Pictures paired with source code
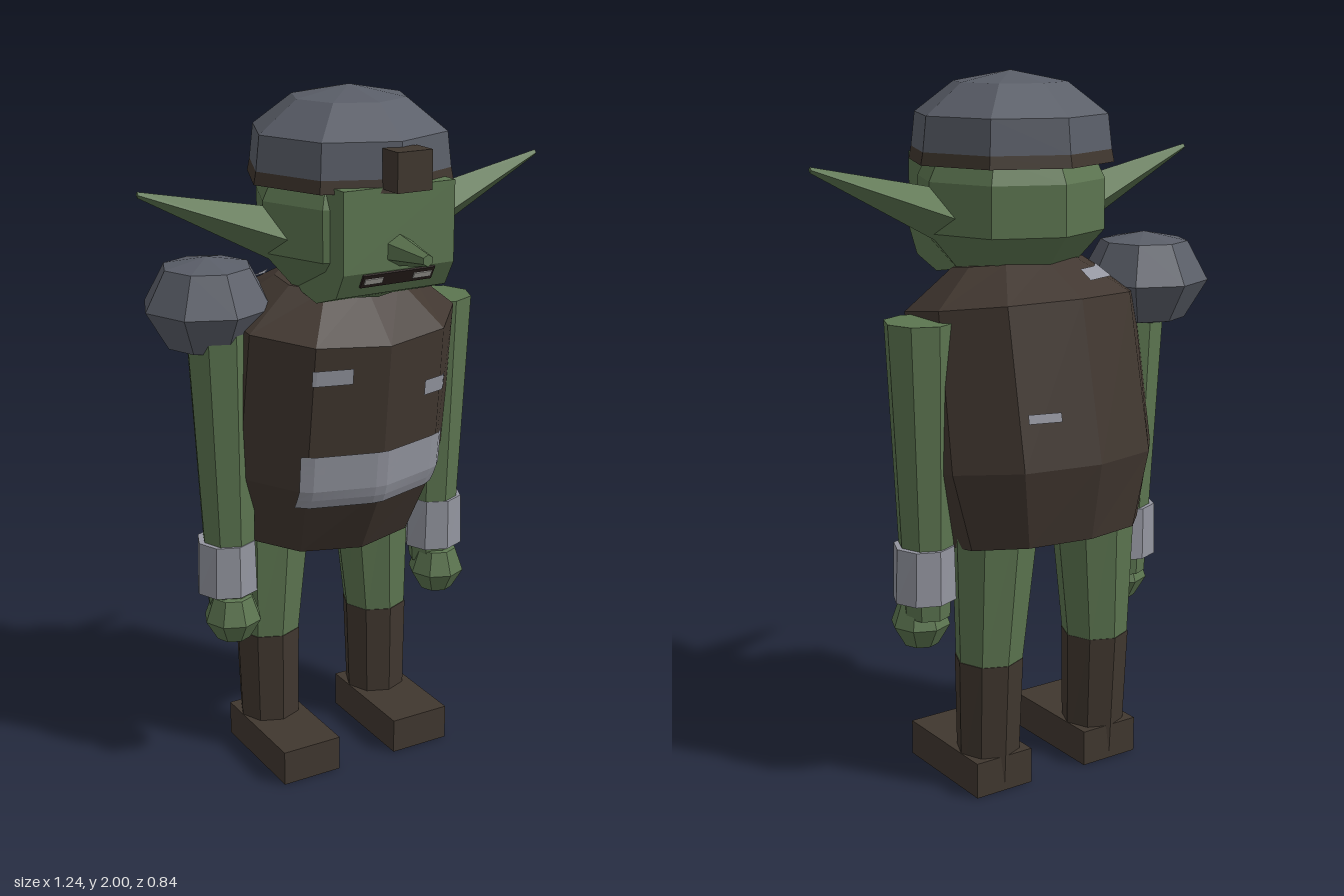
import * as THREE from 'three';

const mat = (name, color) => {
  const m = new THREE.MeshStandardMaterial({ color });
  m.name = name;
  return m;
};

// Facet any geometry
const flat = (geo) => {
  const g = geo.index ? geo.toNonIndexed() : geo;
  g.computeVertexNormals();
  return g;
};

// Capped loft through rings [x, y, z, rx, rz, tilt]; tilt lifts the back and drops the front
function loft(rings, sides) {
  const pos = [];
  const point = ([x, y, z, rx, rz, tilt = 0], i) => {
    const a = (i / sides) * Math.PI * 2;
    return [x + rx * Math.sin(a), y - tilt * Math.cos(a), z + rz * Math.cos(a)];
  };
  for (let i = 0; i < sides; i++) {
    for (let k = 0; k < rings.length - 1; k++) {
      const a = point(rings[k], i), b = point(rings[k], i + 1);
      const c = point(rings[k + 1], i + 1), d = point(rings[k + 1], i);
      pos.push(...a, ...b, ...c, ...a, ...c, ...d);
    }
    const lo = rings[0], hi = rings[rings.length - 1];
    pos.push(...lo.slice(0, 3), ...point(lo, i + 1), ...point(lo, i));
    pos.push(...hi.slice(0, 3), ...point(hi, i), ...point(hi, i + 1));
  }
  const g = new THREE.BufferGeometry();
  g.setAttribute('position', new THREE.Float32BufferAttribute(pos, 3));
  g.computeVertexNormals();
  return g;
}

const lathe = (profile, sides = 8) =>
  flat(new THREE.LatheGeometry(profile.map(([r, y]) => new THREE.Vector2(r, y)), sides));

export function createModel() {
  const group = new THREE.Group();
  const skin = mat('green skin', 0x5c7550);
  const leather = mat('dark leather', 0x40372f);
  const tunic = mat('brown tunic', 0x413730);
  const iron = mat('dark iron', 0x5a5e68);
  const metal = mat('pale metal', 0x9496a0);
  const dark = mat('mouth dark', 0x2b211e);
  const tooth = mat('tooth', 0xb4b2ac);

  const add = (name, geo, material, x = 0, y = 0, z = 0) => {
    const m = new THREE.Mesh(geo, material);
    m.name = name;
    m.position.set(x, y, z);
    group.add(m);
    return m;
  };
  const box = (w, h, d) => new THREE.BoxGeometry(w, h, d);

  // Hunched torso
  const torso = add('torso', loft([
    [0, 0.722, -0.14, 0.3, 0.235, 0.038],
    [0, 0.94, -0.105, 0.355, 0.31, 0.04],
    [0, 1.372, -0.035, 0.345, 0.285, 0.043],
    [0, 1.478, -0.018, 0.2, 0.14, 0.018],
  ], 10), tunic);

  // Plates and patches that hug the torso, projected along z from the front or the back
  const ray = new THREE.Raycaster();
  function patch(name, x0, x1, y0, y1, side) {
    const nx = 16, ny = 6;
    const g = new THREE.PlaneGeometry(x1 - x0, y1 - y0, nx, ny);
    if (side < 0) g.rotateY(Math.PI);
    g.translate((x0 + x1) / 2, (y0 + y1) / 2, 0);
    const p = g.attributes.position;
    for (let i = 0; i < p.count; i++) {
      ray.set(new THREE.Vector3(p.getX(i), p.getY(i), side * 2), new THREE.Vector3(0, 0, -side));
      const hit = ray.intersectObject(torso)[0];
      if (!hit) continue;
      const n = hit.face.normal;
      p.setXYZ(i, hit.point.x + n.x * 0.008, hit.point.y + n.y * 0.008, hit.point.z + n.z * 0.008);
    }
    add(name, flat(g), metal);
  }
  torso.updateMatrixWorld();
  torso.material.side = THREE.FrontSide;
  patch('bellyPlate', -0.22, 0.24, 0.86, 1.02, 1);
  patch('chestPatch', -0.205, -0.1, 1.23, 1.275, 1);
  patch('sidePatch', 0.135, 0.22, 1.155, 1.2, 1);
  patch('shoulderPatch', -0.18, -0.08, 1.44, 1.465, -1);
  patch('backPatch', 0.095, 0.185, 1.1, 1.125, -1);

  // Skull
  add('head', lathe([[0, 1.44], [0.16, 1.45], [0.265, 1.57], [0.265, 1.71], [0.23, 1.78], [0, 1.8]]),
    skin, 0, 0, 0.02);

  // Face block, side profile as (z, y)
  const profile = new THREE.Shape([
    [0, 1.77], [0.285, 1.77], [0.285, 1.55], [0.245, 1.48], [0.14, 1.445], [0, 1.47],
  ].map(([z, y]) => new THREE.Vector2(z, y)));
  const face = new THREE.ExtrudeGeometry(profile, { depth: 0.34, bevelEnabled: false });
  face.translate(0, 0, -0.17).rotateY(-Math.PI / 2);
  add('face', flat(face), skin);

  // Nose
  const nose = loft([[0, 0, 0, 0.045, 0.045], [0, 0.15, 0, 0.016, 0.016]], 6);
  nose.rotateX(Math.PI / 2);
  add('nose', nose, skin, 0, 1.6, 0.272);

  // Mouth on the slanted jaw, with teeth at the corners
  const mouth = new THREE.Group();
  mouth.name = 'mouth';
  mouth.position.set(0, 1.527, 0.274);
  mouth.rotation.x = 0.52;
  const lips = new THREE.Mesh(box(0.22, 0.042, 0.008), dark);
  lips.name = 'lips';
  mouth.add(lips);
  for (const s of [-1, 1]) {
    const t = new THREE.Mesh(box(0.055, 0.018, 0.008), tooth);
    t.name = 'tooth';
    t.position.set(s * 0.075, 0, 0.003);
    mouth.add(t);
  }
  group.add(mouth);

  // Helmet with leather rim and buckle
  add('helmetRim', lathe([[0, 1.755], [0.29, 1.755], [0.283, 1.79], [0, 1.79]]), leather, 0, 0, 0.02);
  add('helmetDome', lathe([[0.283, 1.79], [0.272, 1.885], [0.16, 1.97], [0, 2]]), iron, 0, 0, 0.02);
  add('buckle', box(0.105, 0.105, 0.075), leather, 0, 1.818, 0.318);

  // Single shoulder guard
  add('shoulderGuard', lathe([[0, 1.275], [0.12, 1.3], [0.185, 1.41], [0.125, 1.52], [0, 1.545]]),
    iron, -0.37, 0, -0.115);

  for (const s of [-1, 1]) {
    const side = s > 0 ? 'left' : 'right';

    // Ear, lofted upright then laid outward
    const ear = loft([
      [-s * 1.605, 0.2, 0.02, 0.08, 0.085],
      [-s * 1.762, 0.622, 0.02, 0.008, 0.008],
    ], 4);
    ear.rotateZ(-s * Math.PI / 2);
    add(side + 'Ear', ear, skin);

    // Arm, cuff and fist
    add(side + 'Arm', loft([
      [s * 0.345, 0.52, -0.07, 0.065, 0.07],
      [s * 0.345, 0.73, -0.07, 0.077, 0.08],
      [s * 0.355, 1.355, -0.072, 0.1, 0.102],
    ], 8), skin);
    add(side + 'Cuff', loft([
      [s * 0.352, 0.572, -0.072, 0.092, 0.087],
      [s * 0.352, 0.728, -0.072, 0.086, 0.087],
    ], 8), metal);
    add(side + 'Hand', lathe([[0, 0.415], [0.05, 0.43], [0.085, 0.49], [0.06, 0.56], [0, 0.575]]),
      skin, s * 0.35, 0, -0.045);

    // Leg, boot shaft and foot
    add(side + 'Leg', loft([
      [s * 0.187, 0.37, -0.145, 0.095, 0.097],
      [s * 0.165, 0.85, -0.15, 0.13, 0.125],
    ], 8), skin);
    add(side + 'BootShaft', loft([
      [s * 0.187, 0.02, -0.137, 0.09, 0.088],
      [s * 0.187, 0.385, -0.145, 0.098, 0.1],
    ], 8), leather);
    add(side + 'Foot', box(0.185, 0.105, 0.355), leather, s * 0.187, 0.0525, -0.047);
  }
  return group;
}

Your assignment: From the first line above to the last, copy the records exactly but omit the pictures.

Answer space:
import * as THREE from 'three';

const mat = (name, color) => {
  const m = new THREE.MeshStandardMaterial({ color });
  m.name = name;
  return m;
};

// Facet any geometry
const flat = (geo) => {
  const g = geo.index ? geo.toNonIndexed() : geo;
  g.computeVertexNormals();
  return g;
};

// Capped loft through rings [x, y, z, rx, rz, tilt]; tilt lifts the back and drops the front
function loft(rings, sides) {
  const pos = [];
  const point = ([x, y, z, rx, rz, tilt = 0], i) => {
    const a = (i / sides) * Math.PI * 2;
    return [x + rx * Math.sin(a), y - tilt * Math.cos(a), z + rz * Math.cos(a)];
  };
  for (let i = 0; i < sides; i++) {
    for (let k = 0; k < rings.length - 1; k++) {
      const a = point(rings[k], i), b = point(rings[k], i + 1);
      const c = point(rings[k + 1], i + 1), d = point(rings[k + 1], i);
      pos.push(...a, ...b, ...c, ...a, ...c, ...d);
    }
    const lo = rings[0], hi = rings[rings.length - 1];
    pos.push(...lo.slice(0, 3), ...point(lo, i + 1), ...point(lo, i));
    pos.push(...hi.slice(0, 3), ...point(hi, i), ...point(hi, i + 1));
  }
  const g = new THREE.BufferGeometry();
  g.setAttribute('position', new THREE.Float32BufferAttribute(pos, 3));
  g.computeVertexNormals();
  return g;
}

const lathe = (profile, sides = 8) =>
  flat(new THREE.LatheGeometry(profile.map(([r, y]) => new THREE.Vector2(r, y)), sides));

export function createModel() {
  const group = new THREE.Group();
  const skin = mat('green skin', 0x5c7550);
  const leather = mat('dark leather', 0x40372f);
  const tunic = mat('brown tunic', 0x413730);
  const iron = mat('dark iron', 0x5a5e68);
  const metal = mat('pale metal', 0x9496a0);
  const dark = mat('mouth dark', 0x2b211e);
  const tooth = mat('tooth', 0xb4b2ac);

  const add = (name, geo, material, x = 0, y = 0, z = 0) => {
    const m = new THREE.Mesh(geo, material);
    m.name = name;
    m.position.set(x, y, z);
    group.add(m);
    return m;
  };
  const box = (w, h, d) => new THREE.BoxGeometry(w, h, d);

  // Hunched torso
  const torso = add('torso', loft([
    [0, 0.722, -0.14, 0.3, 0.235, 0.038],
    [0, 0.94, -0.105, 0.355, 0.31, 0.04],
    [0, 1.372, -0.035, 0.345, 0.285, 0.043],
    [0, 1.478, -0.018, 0.2, 0.14, 0.018],
  ], 10), tunic);

  // Plates and patches that hug the torso, projected along z from the front or the back
  const ray = new THREE.Raycaster();
  function patch(name, x0, x1, y0, y1, side) {
    const nx = 16, ny = 6;
    const g = new THREE.PlaneGeometry(x1 - x0, y1 - y0, nx, ny);
    if (side < 0) g.rotateY(Math.PI);
    g.translate((x0 + x1) / 2, (y0 + y1) / 2, 0);
    const p = g.attributes.position;
    for (let i = 0; i < p.count; i++) {
      ray.set(new THREE.Vector3(p.getX(i), p.getY(i), side * 2), new THREE.Vector3(0, 0, -side));
      const hit = ray.intersectObject(torso)[0];
      if (!hit) continue;
      const n = hit.face.normal;
      p.setXYZ(i, hit.point.x + n.x * 0.008, hit.point.y + n.y * 0.008, hit.point.z + n.z * 0.008);
    }
    add(name, flat(g), metal);
  }
  torso.updateMatrixWorld();
  torso.material.side = THREE.FrontSide;
  patch('bellyPlate', -0.22, 0.24, 0.86, 1.02, 1);
  patch('chestPatch', -0.205, -0.1, 1.23, 1.275, 1);
  patch('sidePatch', 0.135, 0.22, 1.155, 1.2, 1);
  patch('shoulderPatch', -0.18, -0.08, 1.44, 1.465, -1);
  patch('backPatch', 0.095, 0.185, 1.1, 1.125, -1);

  // Skull
  add('head', lathe([[0, 1.44], [0.16, 1.45], [0.265, 1.57], [0.265, 1.71], [0.23, 1.78], [0, 1.8]]),
    skin, 0, 0, 0.02);

  // Face block, side profile as (z, y)
  const profile = new THREE.Shape([
    [0, 1.77], [0.285, 1.77], [0.285, 1.55], [0.245, 1.48], [0.14, 1.445], [0, 1.47],
  ].map(([z, y]) => new THREE.Vector2(z, y)));
  const face = new THREE.ExtrudeGeometry(profile, { depth: 0.34, bevelEnabled: false });
  face.translate(0, 0, -0.17).rotateY(-Math.PI / 2);
  add('face', flat(face), skin);

  // Nose
  const nose = loft([[0, 0, 0, 0.045, 0.045], [0, 0.15, 0, 0.016, 0.016]], 6);
  nose.rotateX(Math.PI / 2);
  add('nose', nose, skin, 0, 1.6, 0.272);

  // Mouth on the slanted jaw, with teeth at the corners
  const mouth = new THREE.Group();
  mouth.name = 'mouth';
  mouth.position.set(0, 1.527, 0.274);
  mouth.rotation.x = 0.52;
  const lips = new THREE.Mesh(box(0.22, 0.042, 0.008), dark);
  lips.name = 'lips';
  mouth.add(lips);
  for (const s of [-1, 1]) {
    const t = new THREE.Mesh(box(0.055, 0.018, 0.008), tooth);
    t.name = 'tooth';
    t.position.set(s * 0.075, 0, 0.003);
    mouth.add(t);
  }
  group.add(mouth);

  // Helmet with leather rim and buckle
  add('helmetRim', lathe([[0, 1.755], [0.29, 1.755], [0.283, 1.79], [0, 1.79]]), leather, 0, 0, 0.02);
  add('helmetDome', lathe([[0.283, 1.79], [0.272, 1.885], [0.16, 1.97], [0, 2]]), iron, 0, 0, 0.02);
  add('buckle', box(0.105, 0.105, 0.075), leather, 0, 1.818, 0.318);

  // Single shoulder guard
  add('shoulderGuard', lathe([[0, 1.275], [0.12, 1.3], [0.185, 1.41], [0.125, 1.52], [0, 1.545]]),
    iron, -0.37, 0, -0.115);

  for (const s of [-1, 1]) {
    const side = s > 0 ? 'left' : 'right';

    // Ear, lofted upright then laid outward
    const ear = loft([
      [-s * 1.605, 0.2, 0.02, 0.08, 0.085],
      [-s * 1.762, 0.622, 0.02, 0.008, 0.008],
    ], 4);
    ear.rotateZ(-s * Math.PI / 2);
    add(side + 'Ear', ear, skin);

    // Arm, cuff and fist
    add(side + 'Arm', loft([
      [s * 0.345, 0.52, -0.07, 0.065, 0.07],
      [s * 0.345, 0.73, -0.07, 0.077, 0.08],
      [s * 0.355, 1.355, -0.072, 0.1, 0.102],
    ], 8), skin);
    add(side + 'Cuff', loft([
      [s * 0.352, 0.572, -0.072, 0.092, 0.087],
      [s * 0.352, 0.728, -0.072, 0.086, 0.087],
    ], 8), metal);
    add(side + 'Hand', lathe([[0, 0.415], [0.05, 0.43], [0.085, 0.49], [0.06, 0.56], [0, 0.575]]),
      skin, s * 0.35, 0, -0.045);

    // Leg, boot shaft and foot
    add(side + 'Leg', loft([
      [s * 0.187, 0.37, -0.145, 0.095, 0.097],
      [s * 0.165, 0.85, -0.15, 0.13, 0.125],
    ], 8), skin);
    add(side + 'BootShaft', loft([
      [s * 0.187, 0.02, -0.137, 0.09, 0.088],
      [s * 0.187, 0.385, -0.145, 0.098, 0.1],
    ], 8), leather);
    add(side + 'Foot', box(0.185, 0.105, 0.355), leather, s * 0.187, 0.0525, -0.047);
  }
  return group;
}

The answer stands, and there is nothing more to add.